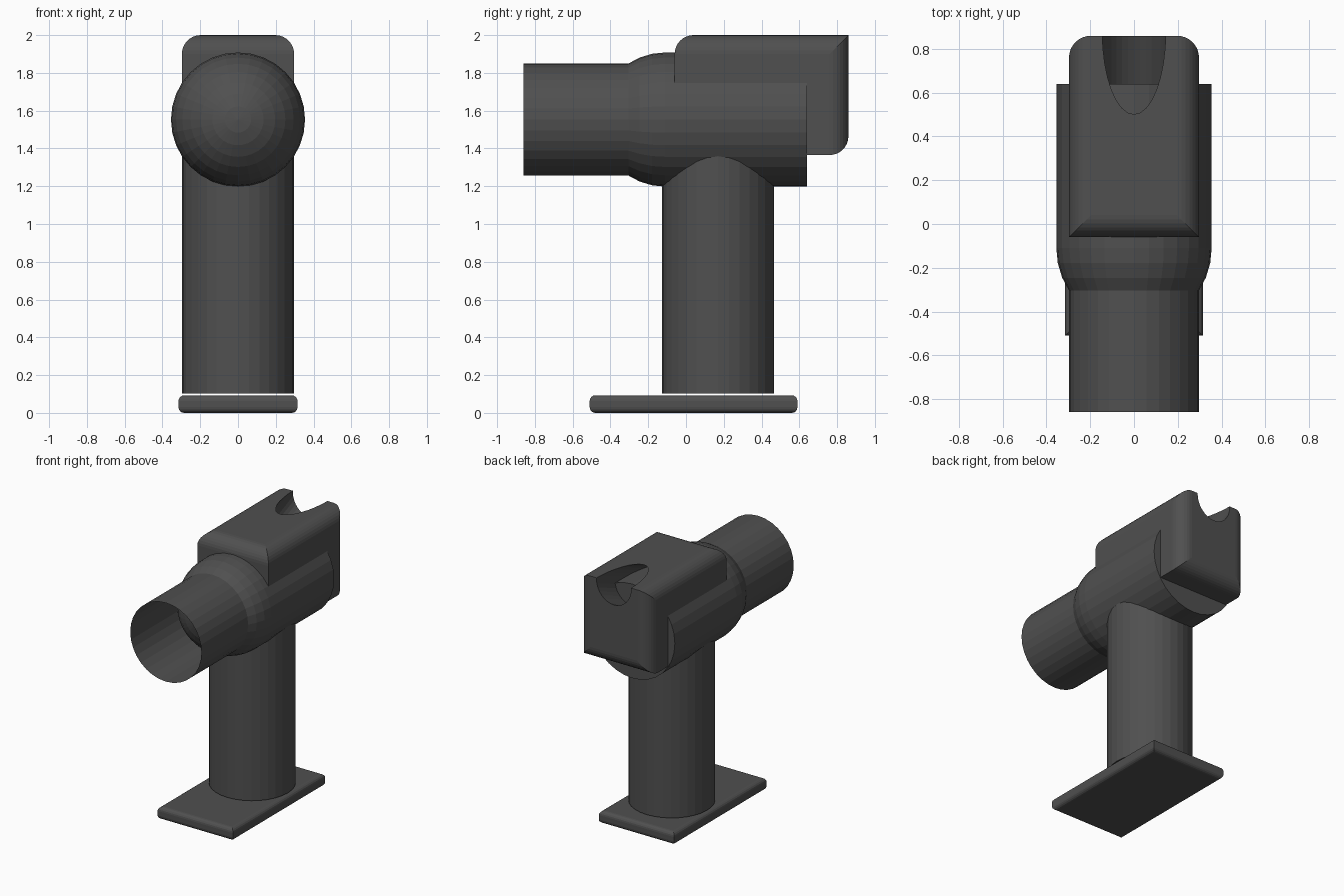
import bpy, bmesh, math
from mathutils import Matrix, Vector

if "Cube" in bpy.data.objects:
    bpy.data.objects.remove(bpy.data.objects["Cube"], do_unlink=True)

grey = bpy.data.materials.new("dark_grey")
grey.use_nodes = True
colour = (0.08, 0.08, 0.08, 1)
grey.diffuse_color = colour
grey.node_tree.nodes["Principled BSDF"].inputs["Base Color"].default_value = colour


def finish(bm, name):
    bmesh.ops.recalc_face_normals(bm, faces=bm.faces)
    mesh = bpy.data.meshes.new(name)
    bm.to_mesh(mesh)
    bm.free()
    mesh.materials.append(grey)
    obj = bpy.data.objects.new(name, mesh)
    bpy.context.collection.objects.link(obj)
    return obj


def cylinder(name, radius, start, end, caps=True, sides=32):
    """Cylinder running between two points."""
    start, end = Vector(start), Vector(end)
    axis = end - start
    turn = axis.to_track_quat('Z', 'Y').to_matrix().to_4x4()
    bm = bmesh.new()
    bmesh.ops.create_cone(bm, cap_ends=caps, segments=sides, radius1=radius,
                          radius2=radius, depth=axis.length,
                          matrix=Matrix.Translation((start + end) / 2) @ turn)
    return finish(bm, name)


def rounded_box(name, low, high, radius, segments, rule):
    """Box whose edges are rounded where rule(edge direction, edge middle) holds."""
    low, high = Vector(low), Vector(high)
    size, centre = high - low, (low + high) / 2
    bm = bmesh.new()
    bmesh.ops.create_cube(bm, size=2)
    edges = []
    for e in bm.edges:
        a, b = e.verts[0].co, e.verts[1].co
        if rule((a - b) / 2, (a + b) / 2):
            edges.append(e)
    for v in bm.verts:
        v.co = Vector([c * s / 2 for c, s in zip(v.co, size)]) + centre
    bmesh.ops.bevel(bm, geom=edges, offset=radius, offset_type='OFFSET',
                    segments=segments, profile=0.5, affect='EDGES')
    return finish(bm, name)


AXIS_Z = 1.553

# Base plate: top and bottom rims rounded, upright corners left sharp
rounded_box("base_plate", (-0.315, -0.51, 0), (0.315, 0.59, 0.093), 0.03, 4,
            lambda d, m: abs(d.z) < 0.5)

# Post and barrel body
cylinder("post", 0.297, (0, 0.17, 0.102), (0, 0.17, AXIS_Z))
cylinder("barrel_body", 0.355, (0, -0.11, AXIS_Z), (0, 0.64, AXIS_Z))

# Ball at the front of the body, poles along the barrel
bm = bmesh.new()
bmesh.ops.create_uvsphere(bm, u_segments=32, v_segments=16, radius=0.355,
                          matrix=Matrix.Translation((0, -0.11, AXIS_Z))
                          @ Matrix.Rotation(math.pi / 2, 4, 'X'))
finish(bm, "front_ball")

# Open front tube
cylinder("front_tube", 0.297, (0, -0.86, AXIS_Z), (0, -0.2, AXIS_Z), caps=False)


# Rear housing: top rounded on front and sides, back rounded on sides and bottom
def housing_edges(d, m):
    top = m.z > 0.5 and m.y < 0.5
    back = m.y > 0.5 and m.z < 0.5
    return top or back


housing = rounded_box("rear_housing", (-0.297, -0.06, 1.365), (0.297, 0.86, 2),
                      0.1, 8, housing_edges)

# Slanted round notch cut down into the housing from the back
slope = math.radians(22.5)
along = Vector((0, math.cos(slope), math.sin(slope)))
mouth = Vector((0, 0.88, 2))
cutter = cylinder("notch_cutter", 0.145, mouth - along * 0.6, mouth + along * 0.5)
cutter.hide_render = True
cut = housing.modifiers.new("notch", 'BOOLEAN')
cut.operation = 'DIFFERENCE'
cut.solver = 'EXACT'
cut.object = cutter
bpy.context.view_layer.objects.active = housing
bpy.ops.object.modifier_apply(modifier=cut.name)
bpy.data.objects.remove(cutter, do_unlink=True)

********************

Problem details
Please restate, exactly as written, the line that holds "# Slanted round" and all remaining lines of the data above, and only those.

Problem solution
# Slanted round notch cut down into the housing from the back
slope = math.radians(22.5)
along = Vector((0, math.cos(slope), math.sin(slope)))
mouth = Vector((0, 0.88, 2))
cutter = cylinder("notch_cutter", 0.145, mouth - along * 0.6, mouth + along * 0.5)
cutter.hide_render = True
cut = housing.modifiers.new("notch", 'BOOLEAN')
cut.operation = 'DIFFERENCE'
cut.solver = 'EXACT'
cut.object = cutter
bpy.context.view_layer.objects.active = housing
bpy.ops.object.modifier_apply(modifier=cut.name)
bpy.data.objects.remove(cutter, do_unlink=True)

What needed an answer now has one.